The Voice went on — a high clear voice:
“You are charged with the following indictments…”
What followed were single-sentence accusations of murder against each of the people present — Dr. Edward Armstrong, elderly spinster Emily Brent, former policeman William Blore, former nanny Vera Claythorne, soldier of fortune Philip Lombard, retired Gen. John Macarthur, socialite Anthony Marston, Judge Lawrence Wargrave and the Rogers couple.
And Christie’s story is off and running.
One of them
The Voice, it turns out, came from a gramophone record that, on written instructions he had received, Rogers put on the machine moments before, knowing nothing of its contents.
It quickly becomes clear that similar arm’s-length subterfuges have been employed — by U.N. Owen or, as someone observes, Unknown — to get each of the ten people onto the isolated island. The large modern home is fully stocked with food, but there is no boat or other way to get back to the mainland. A motorboat that’s supposed to visit every day doesn’t appear the next morning, and a storm rises, making future visits impossible for the time being.
Most, but not all, of the ten deny having anything to do with murder although, as time goes on, the real facts of each of their cases do come out.
Fear of exposure, however, takes a back seat to fear of death. Within moments of the Voice’s accusation, one of the ten refreshes his drink and promptly dies of poisoning. This is awkwardly put down to a suicide, but that doesn’t last.
Another of the ten is found dead in the morning, and the remaining eight come to the realization that they are being stalked. Even worse — after searching the house and the small island from top to bottom — they come to recognize that the killer can only be one of them.
Picked up by a trawler
And Then There Were None has been ranked often as one of the great mysteries of all time, and it works so well because Christie takes the genre and turns it on its head.
Ten years before the novel was published, Ronald Knox, a Catholic priest and an author of such books, promulgated the ten rules of detective fiction.

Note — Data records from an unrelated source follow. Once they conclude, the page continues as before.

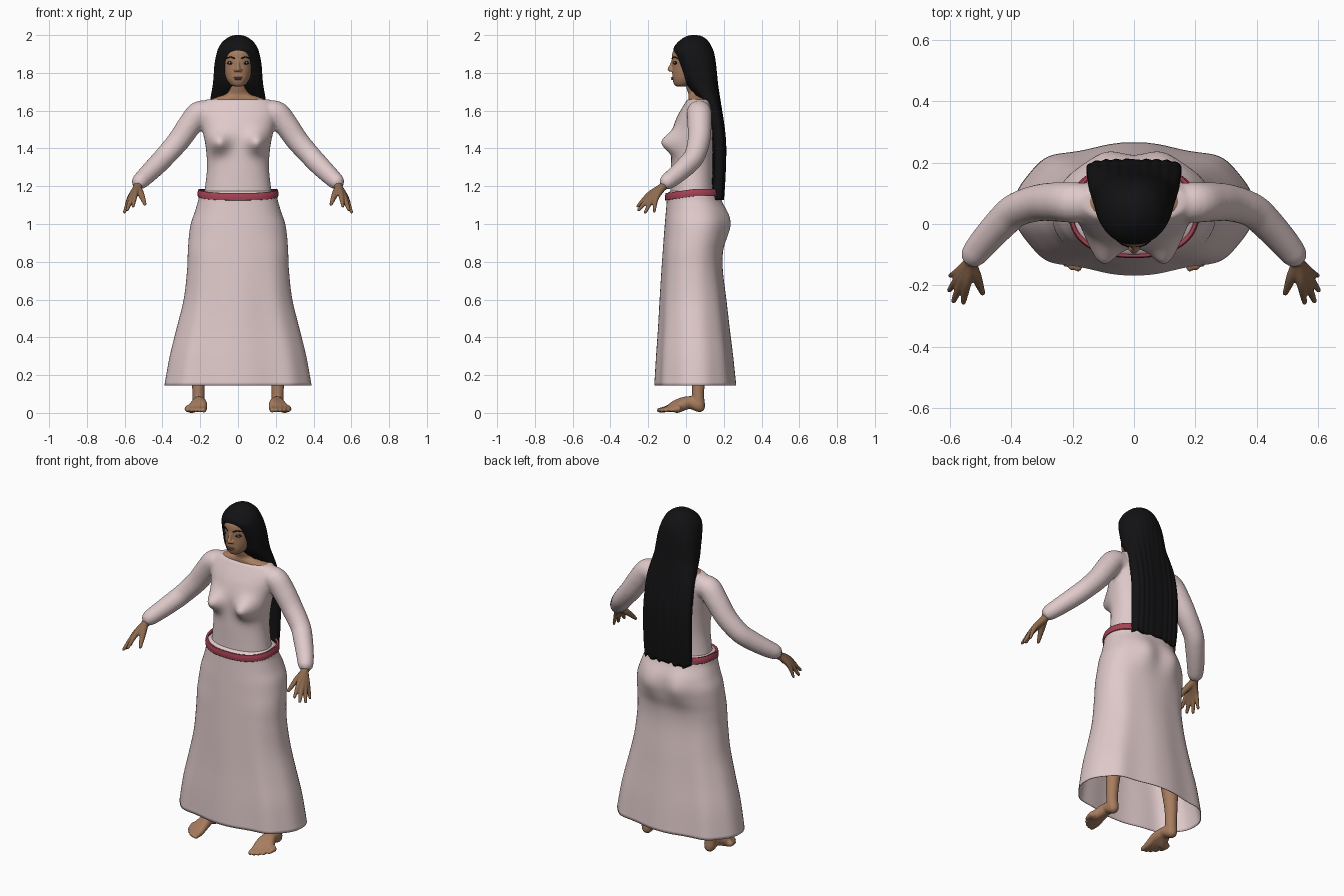
import bpy, bmesh, math
from mathutils import Vector, Matrix

if "Cube" in bpy.data.objects:
    bpy.data.objects.remove(bpy.data.objects["Cube"])


def material(name, rgb):
    m = bpy.data.materials.new(name)
    m.use_nodes = True
    m.diffuse_color = (*rgb, 1)
    m.node_tree.nodes["Principled BSDF"].inputs["Base Color"].default_value = (*rgb, 1)
    return m


CLOTH = material("pale pink cloth", (.74, .585, .59))
SKIN = material("warm skin", (.39, .205, .115))
HANDS = material("darker skin", (.27, .145, .078))
HAIR = material("black hair", (.006, .006, .007))
BELT = material("dark red belt", (.38, .055, .09))
LIPS = material("brown lips", (.25, .1, .07))
WHITE = material("eye white", (.6, .56, .52))


def spline(pts, k=6):
    """Smooth curve through tuples of any length."""
    out = []
    for i in range(len(pts) - 1):
        a, b, c, d = (Vector(pts[min(max(j, 0), len(pts) - 1)]) for j in range(i - 1, i + 3))
        for s in range(k):
            t = s / k
            out.append(.5 * (2 * b + (c - a) * t + (2 * a - 5 * b + 4 * c - d) * t * t
                             + (3 * b - a - 3 * c + d) * t ** 3))
    return out + [Vector(pts[-1])]


def skin_rings(bm, rings, caps=True):
    """Bridge equal rings of points into one surface."""
    loops = [[bm.verts.new(p) for p in ring] for ring in rings]
    n = len(loops[0])
    for lo, hi in zip(loops, loops[1:]):
        for i in range(n):
            bm.faces.new((lo[i], lo[(i + 1) % n], hi[(i + 1) % n], hi[i]))
    if caps:
        bm.faces.new(loops[0])
        bm.faces.new(loops[-1])


def loft(bm, sections, seg=64, shape=None, caps=True, k=6):
    """Sections: height, half width, front y, back y, squareness."""
    rings = []
    for z, hw, yf, yb, n in spline(sections, k):
        ring = []
        for i in range(seg):
            a = math.tau * i / seg
            c, s = math.cos(a), math.sin(a)
            p = Vector((hw * math.copysign(abs(c) ** (2 / n), c),
                        (yf + yb) / 2 + (yb - yf) / 2 * math.copysign(abs(s) ** (2 / n), s), z))
            ring.append(shape(p, a) if shape else p)
        rings.append(ring)
    skin_rings(bm, rings, caps)


def tube(bm, pts, side=1, seg=20, k=5):
    """Round-ended tube through (x, y, z, radius) points."""
    path = [(Vector((p[0] * side, p[1], p[2])), p[3]) for p in spline(pts, k)]
    (p0, r0), (p1, r1) = path[0], path[-1]
    d0, d1 = (p0 - path[1][0]).normalized(), (p1 - path[-2][0]).normalized()
    path = ([(p0 + d0 * r0 * .95, r0 * .3), (p0 + d0 * r0 * .6, r0 * .8)] + path
            + [(p1 + d1 * r1 * .6, r1 * .8), (p1 + d1 * r1 * .95, r1 * .3)])
    u, rings = None, []
    for i, (p, r) in enumerate(path):
        t = (path[min(i + 1, len(path) - 1)][0] - path[max(i - 1, 0)][0]).normalized()
        u = t.orthogonal() if u is None else u - t * u.dot(t)
        u.normalize()
        v = t.cross(u)
        rings.append([p + r * (u * math.cos(math.tau * j / seg) + v * math.sin(math.tau * j / seg))
                      for j in range(seg)])
    skin_rings(bm, rings)


def ball(bm, centre, radii, turn=0):
    m = Matrix.Translation(centre) @ Matrix.Rotation(turn, 4, 'Z') @ Matrix.Diagonal((*radii, 1))
    bmesh.ops.create_uvsphere(bm, u_segments=20, v_segments=12, radius=1, matrix=m)


def finish(name, bm, mat, voxel=0, smooth=0, shell=0):
    bmesh.ops.recalc_face_normals(bm, faces=bm.faces)
    for f in bm.faces:
        f.smooth = True
    me = bpy.data.meshes.new(name)
    bm.to_mesh(me)
    bm.free()
    me.materials.append(mat)
    ob = bpy.data.objects.new(name, me)
    bpy.context.collection.objects.link(ob)
    if voxel:
        m = ob.modifiers.new("merge", 'REMESH')
        m.mode, m.voxel_size, m.use_smooth_shade = 'VOXEL', voxel, True
    if smooth:
        m = ob.modifiers.new("soften", 'SMOOTH')
        m.factor, m.iterations = .5, smooth
    if shell:
        m = ob.modifiers.new("thickness", 'SOLIDIFY')
        m.thickness, m.offset = shell, -1
    return ob


def bell(d, w):
    return math.exp(-(d / w) ** 2)


# Bodice with bust, joined to both sleeves
def bust(p, a):
    if math.sin(a) < 0:
        p.y -= .075 * bell(abs(p.x) - .105, .055) * bell(p.z - 1.43, .055)
    return p


bm = bmesh.new()
loft(bm, [(1.13, .185, -.085, .16, 2.2), (1.2, .174, -.082, .15, 2.2), (1.3, .164, -.08, .15, 2.2),
          (1.4, .17, -.076, .155, 2.2), (1.48, .185, -.075, .162, 2.2), (1.55, .2, -.055, .165, 2.2),
          (1.6, .205, -.03, .16, 2.2), (1.64, .19, -.006, .148, 2.2), (1.66, .165, .005, .14, 2.2)],
     shape=bust)
for s in (1, -1):
    tube(bm, [(.15, .07, 1.585, .065), (.205, .07, 1.585, .066), (.255, .072, 1.525, .064),
              (.315, .068, 1.44, .06), (.385, .045, 1.36, .056), (.43, .005, 1.312, .054),
              (.485, -.055, 1.258, .049), (.52, -.098, 1.225, .044)], s)
finish("bodice_and_sleeves", bm, CLOTH, .009, 5)


# Skirt with seat and gentle folds
def folds(p, a):
    low = max(0, (1 - p.z) / .85)
    if math.sin(a) > 0:
        p.y += .02 * bell(abs(p.x) - .09, .06) * bell(p.z - 1, .09)
    p.x *= 1 + .012 * low * math.cos(6 * a)
    p.y += .008 * low * math.sin(a) * math.cos(8 * a)
    return p


bm = bmesh.new()
loft(bm, [(.145, .385, -.16, .258, 2.5), (.3, .358, -.152, .243, 2.5), (.45, .322, -.143, .226, 2.4),
          (.6, .286, -.136, .21, 2.4), (.75, .269, -.128, .193, 2.4), (.85, .265, -.122, .194, 2.4),
          (.93, .26, -.117, .212, 2.3), (1, .25, -.112, .222, 2.3), (1.06, .23, -.107, .215, 2.3),
          (1.12, .212, -.102, .19, 2.3), (1.16, .203, -.1, .178, 2.3), (1.178, .172, -.075, .15, 2.3)],
     seg=96, shape=folds, caps=False)
finish("skirt", bm, CLOTH, shell=.004)


# Belt dipping at the front
def dip(p, a):
    p.z -= .022 * max(0, (.04 - p.y) / .15)
    return p


bm = bmesh.new()
loft(bm, [(1.147, .213, -.11, .196, 2.3), (1.166, .214, -.111, .195, 2.3), (1.185, .209, -.108, .19, 2.3)],
     shape=dip, caps=False)
finish("belt", bm, BELT, shell=.012)

# Legs and feet
for side, s in (("left", 1), ("right", -1)):
    bm = bmesh.new()
    tube(bm, [(.12, .05, .92, .085), (.15, .045, .7, .075), (.18, .05, .5, .05), (.195, .065, .35, .05),
              (.207, .066, .2, .037), (.21, .064, .1, .032), (.208, .068, .04, .033)], s)
    for i in range(5):
        x, y = .182 + .021 * i, -.143 + .006 * i * i * .6
        tube(bm, [(.208, .07, .034, .031), (.206, .02, .055, .034), (.19 + .013 * i, -.045, .046 - .005 * i, .027),
                  (x, y + .045, .022, .018), (x, y, .014, .0125 - .001 * i)], s, 14)
    finish(side + "_leg_and_foot", bm, SKIN, .0055, 2)

# Hands with spread fingers
FINGERS = [((.512, -.175, 1.155), (.493, -.225, 1.105), .0115), ((.545, -.195, 1.155), (.555, -.255, 1.095), .0105),
           ((.56, -.187, 1.145), (.587, -.25, 1.075), .011), ((.57, -.175, 1.138), (.601, -.215, 1.063), .0105),
           ((.575, -.158, 1.135), (.598, -.168, 1.067), .0095)]
for side, s in (("left", 1), ("right", -1)):
    bm = bmesh.new()
    for knuckle, tip, r in FINGERS:
        tube(bm, [(.52, -.095, 1.225, .026), (.532, -.125, 1.195, .022), (*knuckle, r * 1.5), (*tip, r * .8)],
             s, 12)
    finish(side + "_hand", bm, HANDS, .0045, 2)

# Neck spreading to the shoulders
bm = bmesh.new()
loft(bm, [(1.62, .16, .012, .135, 2.2), (1.655, .15, .012, .135, 2.2), (1.672, .11, .012, .13, 2.1),
          (1.69, .066, .012, .125, 2), (1.73, .054, 0, .115, 2), (1.78, .055, -.005, .115, 2)])
finish("neck", bm, SKIN)

# Head with nose and softened eye sockets
bm = bmesh.new()
loft(bm, [(1.728, .018, -.048, -.005, 2), (1.738, .04, -.062, .03, 2), (1.765, .06, -.071, .08, 2.1),
          (1.8, .074, -.073, .12, 2.1), (1.84, .081, -.073, .14, 2.1), (1.88, .083, -.075, .143, 2.1),
          (1.92, .08, -.066, .135, 2.1), (1.96, .055, -.025, .11, 2.1)])
tube(bm, [(0, -.068, 1.868, .008), (0, -.077, 1.842, .009), (0, -.085, 1.819, .013)])
for s in (1, -1):
    ball(bm, (.012 * s, -.077, 1.814), (.009, .011, .008))
finish("head", bm, SKIN, .004, 2)

bm = bmesh.new()
ball(bm, (0, -.07, 1.775), (.024, .009, .0045))
ball(bm, (0, -.069, 1.767), (.02, .01, .0055))
finish("lips", bm, LIPS)

# Eyes: dark outline, white and pupil, with a brow
for side, s in (("left", 1), ("right", -1)):
    for part, mat, x, y, radii in (("eye_outline", HAIR, .039, -.058, (.02, .007, .0095)),
                                   ("eye_white", WHITE, .039, -.0605, (.014, .0065, .0055)),
                                   ("pupil", HAIR, .038, -.0635, (.006, .0055, .0055))):
        bm = bmesh.new()
        ball(bm, (x * s, y, 1.853), radii, .4 * s)
        finish(side + "_" + part, bm, mat)
    bm = bmesh.new()
    tube(bm, [(.018, -.0725, 1.876, .0035), (.04, -.0635, 1.884, .0035), (.064, -.043, 1.876, .002)], s, 10)
    finish(side + "_brow", bm, HAIR)


# Long hair: crown, sides framing the face, flat fall down the back
def strands(p, a):
    fall = min(1, max(0, (1.95 - p.z) / .4))
    p.y += .0025 * fall * math.sin(190 * p.x) * math.sin(a)
    if p.z < 1.16:
        p.z += .009 * math.sin(120 * p.x)
    return p


bm = bmesh.new()
loft(bm, [(2, .012, .03, .055, 2), (1.996, .034, .008, .078, 2), (1.983, .06, -.018, .102, 2),
          (1.96, .086, -.046, .124, 2.1), (1.93, .104, -.066, .14, 2.1), (1.9, .114, -.062, .15, 2.2),
          (1.85, .124, -.042, .158, 2.3), (1.8, .128, -.022, .163, 2.4), (1.74, .133, .003, .169, 2.5),
          (1.67, .145, .058, .179, 2.6), (1.6, .151, .105, .19, 3), (1.5, .154, .13, .204, 3.2),
          (1.4, .155, .14, .211, 3.4), (1.25, .155, .14, .207, 3.4), (1.135, .15, .135, .199, 3.4)],
     seg=128, shape=strands, k=5)
finish("long_hair", bm, HAIR)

The first is this: “The criminal must be mentioned in the early part of the story but must not be anyone whose thoughts the reader has been allowed to know.” Well, Christie violates that rule during the first few pages when she enters the thoughts of each of the people heading to Soldier Island.
Then, she breaks basically all of the rest of the rules because she does away with the detective completely.
Well, not exactly completely. In an epilogue, Scotland Yard investigators are called to the island when it’s found to be littered with ten dead bodies. They, however, aren’t able to figure out what happened.
Only when a message in a bottle (!!!) is picked up by a trawler does the reader get the full story of what happened.
And Then There Were None is a fully satisfying mystery, shrewdly complex and convolutely simple.
There is one caveat, however.
A key plot element is a children’s rhyme that, in the American edition I read, begins: “Ten little Soldier Boys went out to dine; One choked his little self and then there were nine.” With each new verse, another solider boy dies until the last one hangs himself— “and then there were none.”
Another version of the rhyme is about Ten Little Indians.
But, in the novel that Christie originally published, the rhyme was one, dating from 1869, that starts: “Ten little niggers…,” and the island where the action takes place is Nigger Island, and the title of the novel, as published in the United Kingdom, is Ten Little Niggers.
In 1939, Americans were far from enlightened when it came to racial tolerance. Even so, the U.S. publishers of Christie’s book balked at her title as offensive, and it was changed to And Then There Were None. In the U.K., it remained Ten Little Niggers in every edition until the mid-1980s when it was changed to Ten Little Indians.
The book is a great mystery. But its publishing history is an example of the depth of racism in Western culture.
Patrick T. Reardon